GOAL OF THE EXERCISE:
The answer is to be an exact copy of the lines below running from the line with "slightly hollow base" down to the line with "three cone heads", both ends included, and nothing more.

DATA FOR ANALYSIS:
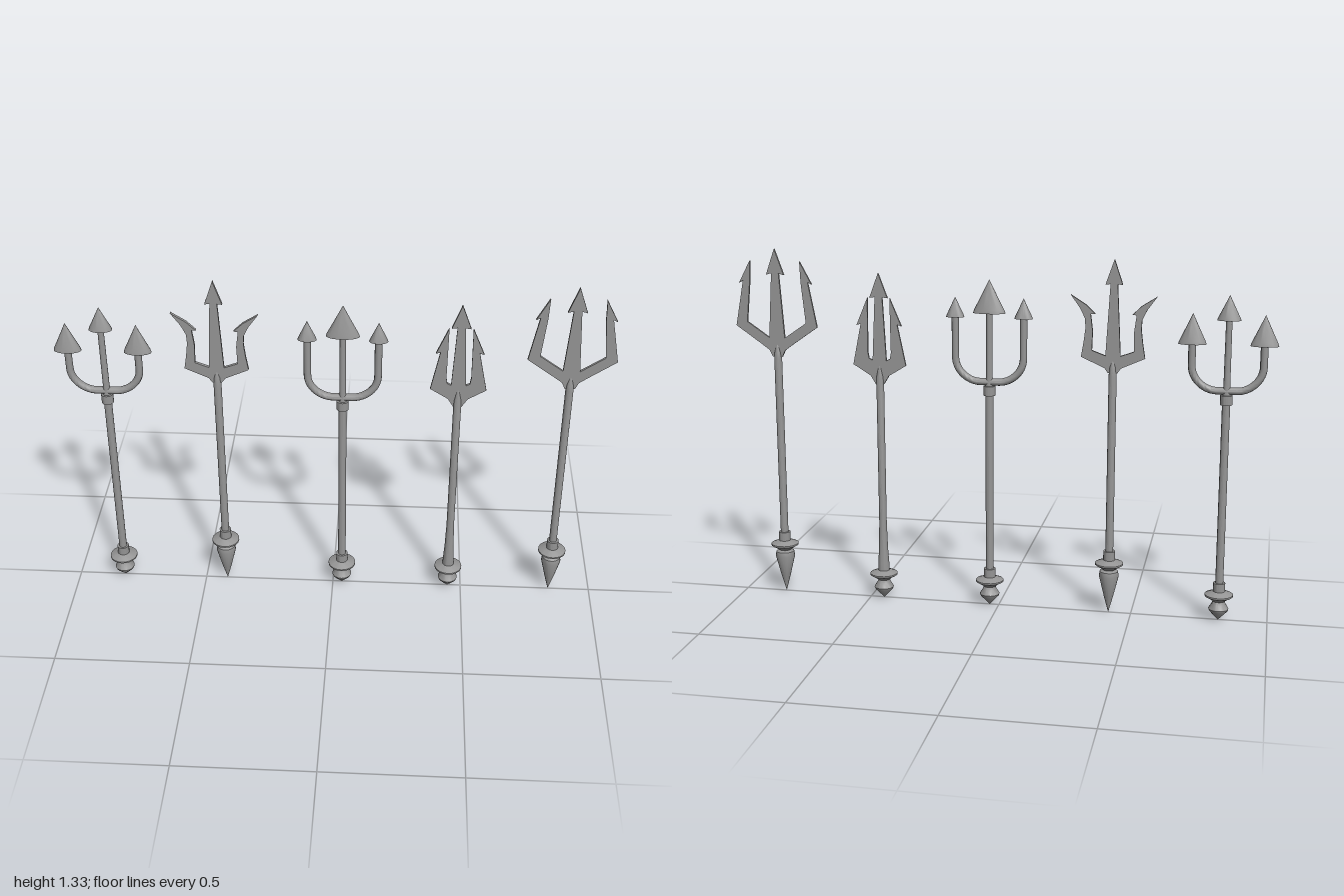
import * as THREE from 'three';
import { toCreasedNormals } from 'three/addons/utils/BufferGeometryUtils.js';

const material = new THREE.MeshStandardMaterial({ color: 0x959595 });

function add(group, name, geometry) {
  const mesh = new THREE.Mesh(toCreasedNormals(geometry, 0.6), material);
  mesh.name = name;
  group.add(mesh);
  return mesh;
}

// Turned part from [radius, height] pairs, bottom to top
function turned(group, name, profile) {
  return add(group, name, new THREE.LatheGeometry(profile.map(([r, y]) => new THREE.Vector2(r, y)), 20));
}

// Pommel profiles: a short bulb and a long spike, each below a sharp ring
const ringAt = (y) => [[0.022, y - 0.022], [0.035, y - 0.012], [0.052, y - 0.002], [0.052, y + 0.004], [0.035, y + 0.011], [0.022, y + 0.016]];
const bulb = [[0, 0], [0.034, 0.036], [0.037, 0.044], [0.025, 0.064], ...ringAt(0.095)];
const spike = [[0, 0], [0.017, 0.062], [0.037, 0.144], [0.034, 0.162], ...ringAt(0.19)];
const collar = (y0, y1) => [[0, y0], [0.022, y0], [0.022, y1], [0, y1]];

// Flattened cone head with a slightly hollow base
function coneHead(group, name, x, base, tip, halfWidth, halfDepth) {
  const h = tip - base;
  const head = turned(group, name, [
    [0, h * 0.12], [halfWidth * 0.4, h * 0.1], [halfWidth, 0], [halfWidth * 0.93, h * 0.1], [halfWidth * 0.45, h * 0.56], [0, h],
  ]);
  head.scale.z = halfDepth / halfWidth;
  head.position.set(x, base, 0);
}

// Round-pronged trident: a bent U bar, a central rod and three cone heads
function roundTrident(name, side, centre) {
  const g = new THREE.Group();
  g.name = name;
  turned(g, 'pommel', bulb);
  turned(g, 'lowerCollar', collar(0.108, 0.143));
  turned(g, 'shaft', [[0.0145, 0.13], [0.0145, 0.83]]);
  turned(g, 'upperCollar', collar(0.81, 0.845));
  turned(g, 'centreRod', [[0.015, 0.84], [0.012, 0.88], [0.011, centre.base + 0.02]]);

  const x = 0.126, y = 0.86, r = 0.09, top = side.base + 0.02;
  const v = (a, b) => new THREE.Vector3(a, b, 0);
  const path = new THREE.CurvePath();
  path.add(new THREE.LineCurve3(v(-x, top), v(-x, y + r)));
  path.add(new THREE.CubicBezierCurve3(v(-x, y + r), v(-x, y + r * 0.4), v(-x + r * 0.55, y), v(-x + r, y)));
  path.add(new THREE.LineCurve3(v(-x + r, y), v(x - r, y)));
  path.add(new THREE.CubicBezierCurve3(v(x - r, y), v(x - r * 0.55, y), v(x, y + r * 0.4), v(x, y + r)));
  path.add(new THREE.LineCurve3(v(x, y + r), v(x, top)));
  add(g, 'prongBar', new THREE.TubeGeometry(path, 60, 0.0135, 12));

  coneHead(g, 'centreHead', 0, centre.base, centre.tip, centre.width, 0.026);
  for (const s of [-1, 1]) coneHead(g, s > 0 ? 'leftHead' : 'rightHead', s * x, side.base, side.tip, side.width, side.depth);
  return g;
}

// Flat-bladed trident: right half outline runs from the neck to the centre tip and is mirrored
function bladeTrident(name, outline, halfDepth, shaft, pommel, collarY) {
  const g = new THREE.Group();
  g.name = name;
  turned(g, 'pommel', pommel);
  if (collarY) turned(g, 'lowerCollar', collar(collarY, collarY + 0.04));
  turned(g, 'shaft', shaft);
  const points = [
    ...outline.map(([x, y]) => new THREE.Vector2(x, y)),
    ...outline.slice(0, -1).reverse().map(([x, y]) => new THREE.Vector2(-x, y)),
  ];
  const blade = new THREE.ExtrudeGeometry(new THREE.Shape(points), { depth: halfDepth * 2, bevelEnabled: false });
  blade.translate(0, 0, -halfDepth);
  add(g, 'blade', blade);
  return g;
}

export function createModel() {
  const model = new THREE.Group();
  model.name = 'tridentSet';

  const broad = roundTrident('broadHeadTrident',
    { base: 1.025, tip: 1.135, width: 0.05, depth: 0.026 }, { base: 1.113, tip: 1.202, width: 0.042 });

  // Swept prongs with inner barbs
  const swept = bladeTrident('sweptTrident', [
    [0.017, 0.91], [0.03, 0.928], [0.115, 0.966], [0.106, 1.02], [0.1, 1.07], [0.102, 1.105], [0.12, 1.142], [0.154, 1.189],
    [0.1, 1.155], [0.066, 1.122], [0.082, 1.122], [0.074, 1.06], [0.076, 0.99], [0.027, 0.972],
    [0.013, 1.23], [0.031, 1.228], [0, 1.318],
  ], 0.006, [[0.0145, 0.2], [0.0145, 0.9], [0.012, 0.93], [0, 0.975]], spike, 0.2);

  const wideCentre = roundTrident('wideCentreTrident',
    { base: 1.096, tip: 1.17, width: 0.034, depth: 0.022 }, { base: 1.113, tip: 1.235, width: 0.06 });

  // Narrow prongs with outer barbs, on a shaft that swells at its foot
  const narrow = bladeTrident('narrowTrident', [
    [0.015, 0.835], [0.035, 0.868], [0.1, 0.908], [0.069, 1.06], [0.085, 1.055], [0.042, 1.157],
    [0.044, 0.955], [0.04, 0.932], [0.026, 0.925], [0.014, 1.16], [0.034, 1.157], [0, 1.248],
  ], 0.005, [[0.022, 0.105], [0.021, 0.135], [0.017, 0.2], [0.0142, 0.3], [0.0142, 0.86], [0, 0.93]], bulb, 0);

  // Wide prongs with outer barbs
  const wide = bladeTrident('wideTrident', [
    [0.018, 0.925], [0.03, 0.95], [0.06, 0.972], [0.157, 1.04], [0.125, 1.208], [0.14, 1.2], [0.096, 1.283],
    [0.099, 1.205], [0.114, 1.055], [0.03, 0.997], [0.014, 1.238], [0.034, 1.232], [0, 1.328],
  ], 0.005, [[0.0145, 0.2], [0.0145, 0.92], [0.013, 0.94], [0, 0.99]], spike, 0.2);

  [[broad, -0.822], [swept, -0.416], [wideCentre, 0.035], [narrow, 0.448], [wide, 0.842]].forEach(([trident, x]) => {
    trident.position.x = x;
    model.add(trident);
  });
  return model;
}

RESULT OF THIS EXERCISE:
// Flattened cone head with a slightly hollow base
function coneHead(group, name, x, base, tip, halfWidth, halfDepth) {
  const h = tip - base;
  const head = turned(group, name, [
    [0, h * 0.12], [halfWidth * 0.4, h * 0.1], [halfWidth, 0], [halfWidth * 0.93, h * 0.1], [halfWidth * 0.45, h * 0.56], [0, h],
  ]);
  head.scale.z = halfDepth / halfWidth;
  head.position.set(x, base, 0);
}

// Round-pronged trident: a bent U bar, a central rod and three cone heads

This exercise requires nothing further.